A couple months ago, I found myself coughing randomly for no reason. I wasn’t sick, just random coughing. So, I ended up going to my doctor for a check-up. They did blood tests, gave me some drugs, and ran some more tests. A few days later, I got an ultrasound and we ended up finding out that I had a 4.5 centimeter lump attached to my thyroid. After running even more tests, the results came back that there was only a 5% chance it was cancer.
Then they did a biopsy.
The results came back that it was most likely not cancer, but this time with a 15% chance that it just might be. Anyway, the plan was to get thyroid surgery. Meaning my thyroid would be taken out on the right side. I was assigned a great surgeon—you could tell he had been doing this for a very long time and knew exactly what he was doing. He made the whole thing go very smoothly and gave me confidence when needed most.
Surgery day was upon us and after not eating for half the day, I was on the table getting ready. I don’t even remember the countdown...
Several hours later, I woke up in my hospital room surrounded by my family and a few friends. The doctor came by to talk and tell me how it all went.
“When we went in there—when I saw it, I knew it was cancer—we took it out," he began. "We ran some tests to verify everything and then once we knew for sure it was cancer, we had to go to the left side and take your thyroid out on that side, as well. You are going to need to stay a couple days but it was a very good surgery and we got what we needed out of there."
Looking back, there are a few ways to look at this situation: With pure horror. Sheer panic. Or with a grateful mind.
I’ve chosen to be grateful.
I’m grateful that my godmother is such an amazing lady and referred me to see the right surgeon immediately. I’m grateful that he took me in so quickly and got all the cancer out.
I'm grateful that my family and friends have been so supportive over this time. I definitely am grateful that my wife is the best person I know and took care of me so well, along with my parents. They really made me feel like everything was going to be okay. The people who came and visited and checked in—and really came out of the woodwork to show support—was very cool.

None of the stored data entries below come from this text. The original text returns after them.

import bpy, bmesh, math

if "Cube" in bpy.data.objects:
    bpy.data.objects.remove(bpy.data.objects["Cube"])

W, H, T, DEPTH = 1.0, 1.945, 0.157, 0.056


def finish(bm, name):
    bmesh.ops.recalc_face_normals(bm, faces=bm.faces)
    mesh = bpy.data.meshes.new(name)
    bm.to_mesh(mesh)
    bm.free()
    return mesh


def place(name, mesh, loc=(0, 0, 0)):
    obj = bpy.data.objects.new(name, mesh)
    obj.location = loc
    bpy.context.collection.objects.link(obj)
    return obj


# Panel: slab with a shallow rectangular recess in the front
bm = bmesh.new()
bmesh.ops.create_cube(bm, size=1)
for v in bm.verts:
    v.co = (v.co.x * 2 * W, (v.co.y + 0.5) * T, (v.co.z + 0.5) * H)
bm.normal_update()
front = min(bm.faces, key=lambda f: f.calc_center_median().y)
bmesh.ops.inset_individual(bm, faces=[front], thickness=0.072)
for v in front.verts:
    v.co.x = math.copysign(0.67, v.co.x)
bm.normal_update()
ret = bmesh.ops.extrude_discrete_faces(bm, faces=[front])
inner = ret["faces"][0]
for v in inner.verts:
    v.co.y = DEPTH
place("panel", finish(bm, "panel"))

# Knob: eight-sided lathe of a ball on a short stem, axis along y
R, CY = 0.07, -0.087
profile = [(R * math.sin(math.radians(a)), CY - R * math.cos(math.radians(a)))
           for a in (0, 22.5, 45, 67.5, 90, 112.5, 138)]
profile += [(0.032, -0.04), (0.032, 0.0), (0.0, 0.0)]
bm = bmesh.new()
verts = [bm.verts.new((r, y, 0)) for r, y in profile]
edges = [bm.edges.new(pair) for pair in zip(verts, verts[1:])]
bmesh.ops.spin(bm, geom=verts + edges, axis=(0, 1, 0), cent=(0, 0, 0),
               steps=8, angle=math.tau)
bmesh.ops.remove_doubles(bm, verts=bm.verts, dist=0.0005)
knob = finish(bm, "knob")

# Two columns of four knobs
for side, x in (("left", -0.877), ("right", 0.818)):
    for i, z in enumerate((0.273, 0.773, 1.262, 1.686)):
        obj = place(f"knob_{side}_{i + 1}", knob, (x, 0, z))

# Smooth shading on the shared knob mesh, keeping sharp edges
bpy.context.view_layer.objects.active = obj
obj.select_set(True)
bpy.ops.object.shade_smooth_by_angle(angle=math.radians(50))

This whole experience has really made me appreciate that we only get one shot at life. It can all be over any minute. When my brother died from cancer, he didn’t even know he had it. Doctors sedated him and 11 days later he was no longer with us.
I try to not complain that much. I try to have a positive mentality; I try to think something great is about to happen. And I definitely believe that anything is possible. I’ve lived a great life already beyond my wildest dreams.

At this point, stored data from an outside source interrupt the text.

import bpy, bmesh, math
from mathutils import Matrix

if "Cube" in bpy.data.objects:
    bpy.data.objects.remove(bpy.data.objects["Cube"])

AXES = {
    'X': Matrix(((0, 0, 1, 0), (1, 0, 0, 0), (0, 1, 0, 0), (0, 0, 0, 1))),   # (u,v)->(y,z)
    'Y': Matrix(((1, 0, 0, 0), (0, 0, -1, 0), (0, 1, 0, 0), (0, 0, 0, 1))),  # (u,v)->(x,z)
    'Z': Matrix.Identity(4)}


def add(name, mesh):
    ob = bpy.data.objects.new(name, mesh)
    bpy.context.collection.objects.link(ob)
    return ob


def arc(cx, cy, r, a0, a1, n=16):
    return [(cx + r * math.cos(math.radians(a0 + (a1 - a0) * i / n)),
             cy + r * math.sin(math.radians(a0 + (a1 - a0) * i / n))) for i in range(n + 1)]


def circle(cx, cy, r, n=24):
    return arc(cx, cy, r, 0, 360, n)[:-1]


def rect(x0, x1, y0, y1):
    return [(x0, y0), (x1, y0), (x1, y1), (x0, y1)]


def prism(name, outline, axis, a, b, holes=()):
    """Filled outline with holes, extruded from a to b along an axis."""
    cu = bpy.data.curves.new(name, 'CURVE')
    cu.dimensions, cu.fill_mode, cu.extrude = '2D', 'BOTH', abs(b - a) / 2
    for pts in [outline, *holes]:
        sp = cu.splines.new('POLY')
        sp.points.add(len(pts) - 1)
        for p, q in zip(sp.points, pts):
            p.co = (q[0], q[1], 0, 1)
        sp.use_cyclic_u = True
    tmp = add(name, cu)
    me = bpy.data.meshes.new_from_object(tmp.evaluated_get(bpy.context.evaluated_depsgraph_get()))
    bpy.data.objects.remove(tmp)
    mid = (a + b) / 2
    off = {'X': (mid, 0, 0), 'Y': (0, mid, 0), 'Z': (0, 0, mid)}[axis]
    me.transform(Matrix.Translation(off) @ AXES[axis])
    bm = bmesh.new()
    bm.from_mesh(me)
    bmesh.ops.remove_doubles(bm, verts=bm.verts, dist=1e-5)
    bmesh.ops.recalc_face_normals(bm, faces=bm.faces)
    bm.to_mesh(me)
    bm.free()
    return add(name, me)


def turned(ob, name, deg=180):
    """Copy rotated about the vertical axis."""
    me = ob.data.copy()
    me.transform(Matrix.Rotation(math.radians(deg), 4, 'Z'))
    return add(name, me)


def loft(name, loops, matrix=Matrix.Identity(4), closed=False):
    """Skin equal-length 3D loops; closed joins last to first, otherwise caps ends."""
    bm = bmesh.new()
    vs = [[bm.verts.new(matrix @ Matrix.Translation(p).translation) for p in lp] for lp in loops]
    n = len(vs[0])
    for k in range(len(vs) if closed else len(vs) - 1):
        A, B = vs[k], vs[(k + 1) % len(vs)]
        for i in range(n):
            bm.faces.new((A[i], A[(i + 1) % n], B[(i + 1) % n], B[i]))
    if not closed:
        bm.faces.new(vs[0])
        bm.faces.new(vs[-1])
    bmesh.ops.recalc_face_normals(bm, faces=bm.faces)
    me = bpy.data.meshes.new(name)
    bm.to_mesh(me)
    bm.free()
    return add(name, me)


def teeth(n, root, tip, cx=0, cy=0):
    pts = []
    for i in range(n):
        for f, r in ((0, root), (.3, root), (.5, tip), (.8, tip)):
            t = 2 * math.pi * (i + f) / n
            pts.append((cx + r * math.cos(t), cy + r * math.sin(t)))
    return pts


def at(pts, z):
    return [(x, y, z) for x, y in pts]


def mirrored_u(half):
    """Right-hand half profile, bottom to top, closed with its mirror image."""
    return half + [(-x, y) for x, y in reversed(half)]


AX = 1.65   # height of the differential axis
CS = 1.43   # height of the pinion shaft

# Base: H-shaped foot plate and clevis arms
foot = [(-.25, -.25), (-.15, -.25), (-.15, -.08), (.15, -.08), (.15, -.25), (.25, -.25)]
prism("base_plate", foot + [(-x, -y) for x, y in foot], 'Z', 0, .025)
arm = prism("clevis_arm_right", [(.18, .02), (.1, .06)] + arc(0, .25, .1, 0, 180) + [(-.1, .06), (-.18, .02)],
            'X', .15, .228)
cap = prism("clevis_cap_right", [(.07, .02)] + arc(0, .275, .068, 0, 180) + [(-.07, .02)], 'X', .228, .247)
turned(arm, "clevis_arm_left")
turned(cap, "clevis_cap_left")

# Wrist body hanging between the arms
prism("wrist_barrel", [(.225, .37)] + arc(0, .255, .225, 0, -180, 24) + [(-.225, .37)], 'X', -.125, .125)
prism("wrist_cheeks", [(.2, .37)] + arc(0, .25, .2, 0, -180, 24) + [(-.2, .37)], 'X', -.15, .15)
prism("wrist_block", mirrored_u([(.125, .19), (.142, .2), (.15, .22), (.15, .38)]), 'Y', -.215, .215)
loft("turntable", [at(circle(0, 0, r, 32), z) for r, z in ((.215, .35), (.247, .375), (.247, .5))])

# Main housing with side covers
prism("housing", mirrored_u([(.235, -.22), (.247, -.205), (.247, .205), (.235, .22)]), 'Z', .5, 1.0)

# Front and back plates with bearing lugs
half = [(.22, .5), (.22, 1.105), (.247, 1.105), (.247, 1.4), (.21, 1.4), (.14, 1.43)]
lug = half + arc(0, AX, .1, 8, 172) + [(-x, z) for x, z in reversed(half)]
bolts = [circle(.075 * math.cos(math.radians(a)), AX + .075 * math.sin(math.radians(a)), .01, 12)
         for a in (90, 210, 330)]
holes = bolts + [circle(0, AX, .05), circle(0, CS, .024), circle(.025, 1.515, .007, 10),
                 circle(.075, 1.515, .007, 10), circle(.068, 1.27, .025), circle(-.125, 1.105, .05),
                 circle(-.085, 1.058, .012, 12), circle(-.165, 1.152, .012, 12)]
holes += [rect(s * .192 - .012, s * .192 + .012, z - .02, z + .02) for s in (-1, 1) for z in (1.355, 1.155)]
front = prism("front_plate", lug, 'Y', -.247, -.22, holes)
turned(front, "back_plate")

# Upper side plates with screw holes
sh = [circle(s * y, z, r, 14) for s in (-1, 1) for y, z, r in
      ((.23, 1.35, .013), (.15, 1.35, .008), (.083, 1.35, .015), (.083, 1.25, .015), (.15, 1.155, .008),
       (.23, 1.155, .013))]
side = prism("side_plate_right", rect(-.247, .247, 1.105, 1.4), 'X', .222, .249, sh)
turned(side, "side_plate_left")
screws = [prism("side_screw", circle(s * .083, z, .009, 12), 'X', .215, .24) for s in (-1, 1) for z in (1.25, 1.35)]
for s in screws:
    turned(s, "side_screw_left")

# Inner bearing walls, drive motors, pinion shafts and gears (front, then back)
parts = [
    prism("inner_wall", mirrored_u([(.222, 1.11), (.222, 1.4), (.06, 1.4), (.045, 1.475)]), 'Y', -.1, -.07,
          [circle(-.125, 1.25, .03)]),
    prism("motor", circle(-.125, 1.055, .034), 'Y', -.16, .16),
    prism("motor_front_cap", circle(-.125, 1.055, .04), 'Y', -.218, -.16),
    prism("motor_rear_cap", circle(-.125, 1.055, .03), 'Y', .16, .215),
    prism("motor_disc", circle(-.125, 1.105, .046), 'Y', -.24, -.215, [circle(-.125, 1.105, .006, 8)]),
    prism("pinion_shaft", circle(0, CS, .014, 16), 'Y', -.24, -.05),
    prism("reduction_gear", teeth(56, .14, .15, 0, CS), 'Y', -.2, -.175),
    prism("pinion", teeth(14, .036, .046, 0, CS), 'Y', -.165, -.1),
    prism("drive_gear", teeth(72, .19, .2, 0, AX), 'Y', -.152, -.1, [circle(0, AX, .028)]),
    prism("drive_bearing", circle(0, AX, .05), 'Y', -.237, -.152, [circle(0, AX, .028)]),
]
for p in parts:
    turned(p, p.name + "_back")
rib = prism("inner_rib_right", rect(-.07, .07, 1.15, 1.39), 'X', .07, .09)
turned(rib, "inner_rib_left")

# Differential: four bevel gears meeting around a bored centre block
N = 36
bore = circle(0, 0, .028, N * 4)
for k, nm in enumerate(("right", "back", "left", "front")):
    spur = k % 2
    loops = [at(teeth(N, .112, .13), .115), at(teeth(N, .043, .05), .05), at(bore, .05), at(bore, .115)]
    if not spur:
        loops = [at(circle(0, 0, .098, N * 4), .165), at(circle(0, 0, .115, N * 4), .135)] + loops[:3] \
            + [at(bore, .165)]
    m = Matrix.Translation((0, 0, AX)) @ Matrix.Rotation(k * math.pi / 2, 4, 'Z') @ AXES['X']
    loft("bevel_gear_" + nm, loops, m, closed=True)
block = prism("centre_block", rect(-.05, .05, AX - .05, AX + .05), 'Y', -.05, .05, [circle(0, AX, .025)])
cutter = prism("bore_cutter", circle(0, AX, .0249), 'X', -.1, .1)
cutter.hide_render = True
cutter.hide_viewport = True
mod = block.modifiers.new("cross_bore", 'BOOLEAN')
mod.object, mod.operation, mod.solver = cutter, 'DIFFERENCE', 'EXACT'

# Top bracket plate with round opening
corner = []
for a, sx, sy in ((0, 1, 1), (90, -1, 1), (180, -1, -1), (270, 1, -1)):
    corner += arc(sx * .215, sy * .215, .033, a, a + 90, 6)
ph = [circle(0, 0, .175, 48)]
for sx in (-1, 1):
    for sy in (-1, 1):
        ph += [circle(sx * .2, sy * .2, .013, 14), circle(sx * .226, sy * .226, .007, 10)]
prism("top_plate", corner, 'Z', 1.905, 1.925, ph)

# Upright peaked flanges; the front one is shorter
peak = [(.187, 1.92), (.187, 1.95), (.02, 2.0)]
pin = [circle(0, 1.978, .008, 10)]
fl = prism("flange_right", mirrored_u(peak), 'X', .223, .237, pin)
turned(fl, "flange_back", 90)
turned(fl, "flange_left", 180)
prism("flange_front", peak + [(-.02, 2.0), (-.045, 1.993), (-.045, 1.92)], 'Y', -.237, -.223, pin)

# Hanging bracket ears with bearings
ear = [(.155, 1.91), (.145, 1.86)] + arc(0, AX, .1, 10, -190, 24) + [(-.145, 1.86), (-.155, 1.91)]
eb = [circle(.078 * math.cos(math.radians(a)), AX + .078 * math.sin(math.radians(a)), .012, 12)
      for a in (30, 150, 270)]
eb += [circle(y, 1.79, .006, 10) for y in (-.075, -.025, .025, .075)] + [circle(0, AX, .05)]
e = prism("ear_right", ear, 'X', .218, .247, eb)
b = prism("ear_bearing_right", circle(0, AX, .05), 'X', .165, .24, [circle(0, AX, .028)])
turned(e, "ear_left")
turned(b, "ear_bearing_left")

But I’m not done yet.
A few days ago, I watched Capernaum, a movie about this family from Lebanon who were essentially stuck there. They were refugees and could not find a way to improve their lives. My parents came from a war-torn Lebanon, too. They did absolutely everything they could to set up my brothers and I for success. Seeing them work every day at home and at work has definitely stuck with me. It's motivated me to do something great every single day. Some days are more effective than others, but after this whole experience, I've reflected on how my life has gone thus far. I find myself circling back to the same word that I hope will define my life.
I'm grateful for the good—and really just for the whole thing. If you never lose, you don’t fully appreciate winning.

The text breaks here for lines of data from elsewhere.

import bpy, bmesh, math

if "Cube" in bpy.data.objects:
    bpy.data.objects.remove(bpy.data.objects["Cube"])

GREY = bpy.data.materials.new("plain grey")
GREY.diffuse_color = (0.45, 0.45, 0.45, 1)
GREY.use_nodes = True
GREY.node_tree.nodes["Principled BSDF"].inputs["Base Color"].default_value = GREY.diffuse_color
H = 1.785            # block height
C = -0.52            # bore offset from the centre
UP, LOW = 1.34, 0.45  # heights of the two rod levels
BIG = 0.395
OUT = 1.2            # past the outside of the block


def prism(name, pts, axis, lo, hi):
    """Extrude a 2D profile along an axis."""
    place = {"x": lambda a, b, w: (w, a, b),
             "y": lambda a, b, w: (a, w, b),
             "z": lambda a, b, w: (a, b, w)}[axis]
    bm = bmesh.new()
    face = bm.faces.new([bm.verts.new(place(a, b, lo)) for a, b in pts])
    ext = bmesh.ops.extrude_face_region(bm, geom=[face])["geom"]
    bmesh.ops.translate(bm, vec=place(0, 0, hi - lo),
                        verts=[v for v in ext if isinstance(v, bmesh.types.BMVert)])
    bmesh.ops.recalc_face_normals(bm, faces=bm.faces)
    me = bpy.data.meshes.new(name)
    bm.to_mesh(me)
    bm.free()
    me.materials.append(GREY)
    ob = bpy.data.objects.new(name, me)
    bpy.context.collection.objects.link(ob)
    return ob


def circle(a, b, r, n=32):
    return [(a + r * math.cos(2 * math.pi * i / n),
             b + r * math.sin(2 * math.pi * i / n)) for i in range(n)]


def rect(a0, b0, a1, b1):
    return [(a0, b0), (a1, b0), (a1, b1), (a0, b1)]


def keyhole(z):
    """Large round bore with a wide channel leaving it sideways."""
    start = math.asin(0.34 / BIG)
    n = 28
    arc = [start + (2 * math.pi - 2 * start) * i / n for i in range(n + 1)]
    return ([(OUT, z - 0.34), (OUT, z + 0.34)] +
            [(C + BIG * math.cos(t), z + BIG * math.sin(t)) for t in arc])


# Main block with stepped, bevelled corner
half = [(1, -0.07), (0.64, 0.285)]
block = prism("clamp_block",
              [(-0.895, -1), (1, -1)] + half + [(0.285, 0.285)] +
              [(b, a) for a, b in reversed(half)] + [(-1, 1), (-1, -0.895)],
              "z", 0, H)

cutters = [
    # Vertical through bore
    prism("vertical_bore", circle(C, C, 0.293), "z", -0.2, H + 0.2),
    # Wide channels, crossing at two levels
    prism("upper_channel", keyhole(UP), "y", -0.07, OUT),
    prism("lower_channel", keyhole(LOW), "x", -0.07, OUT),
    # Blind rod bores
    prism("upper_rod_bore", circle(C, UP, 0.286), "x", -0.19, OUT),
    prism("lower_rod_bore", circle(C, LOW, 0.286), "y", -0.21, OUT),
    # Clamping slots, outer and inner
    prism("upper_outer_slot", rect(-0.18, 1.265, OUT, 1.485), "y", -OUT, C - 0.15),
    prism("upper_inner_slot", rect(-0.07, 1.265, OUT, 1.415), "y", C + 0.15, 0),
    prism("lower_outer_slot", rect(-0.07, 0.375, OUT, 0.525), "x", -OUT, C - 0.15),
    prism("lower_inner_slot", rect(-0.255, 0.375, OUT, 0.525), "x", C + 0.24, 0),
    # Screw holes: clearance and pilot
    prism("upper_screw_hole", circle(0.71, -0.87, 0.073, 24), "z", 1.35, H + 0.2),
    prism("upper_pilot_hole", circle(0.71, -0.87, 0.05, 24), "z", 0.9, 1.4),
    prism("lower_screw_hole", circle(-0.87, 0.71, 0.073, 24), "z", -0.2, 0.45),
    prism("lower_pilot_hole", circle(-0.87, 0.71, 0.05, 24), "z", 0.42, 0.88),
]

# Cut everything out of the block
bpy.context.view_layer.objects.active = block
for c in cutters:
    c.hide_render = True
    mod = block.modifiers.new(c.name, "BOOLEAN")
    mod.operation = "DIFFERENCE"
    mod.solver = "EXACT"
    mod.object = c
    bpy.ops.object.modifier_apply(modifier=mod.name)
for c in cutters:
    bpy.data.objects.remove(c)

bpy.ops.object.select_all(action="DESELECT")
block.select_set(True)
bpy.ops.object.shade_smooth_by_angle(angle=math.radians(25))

I had cancer. And as of today, I do not have it anymore. I’m grateful to get through this situation and for everything that life has given me so far. And now, I'm optimistic that something great is about to happen today, tomorrow, and hopefully every day.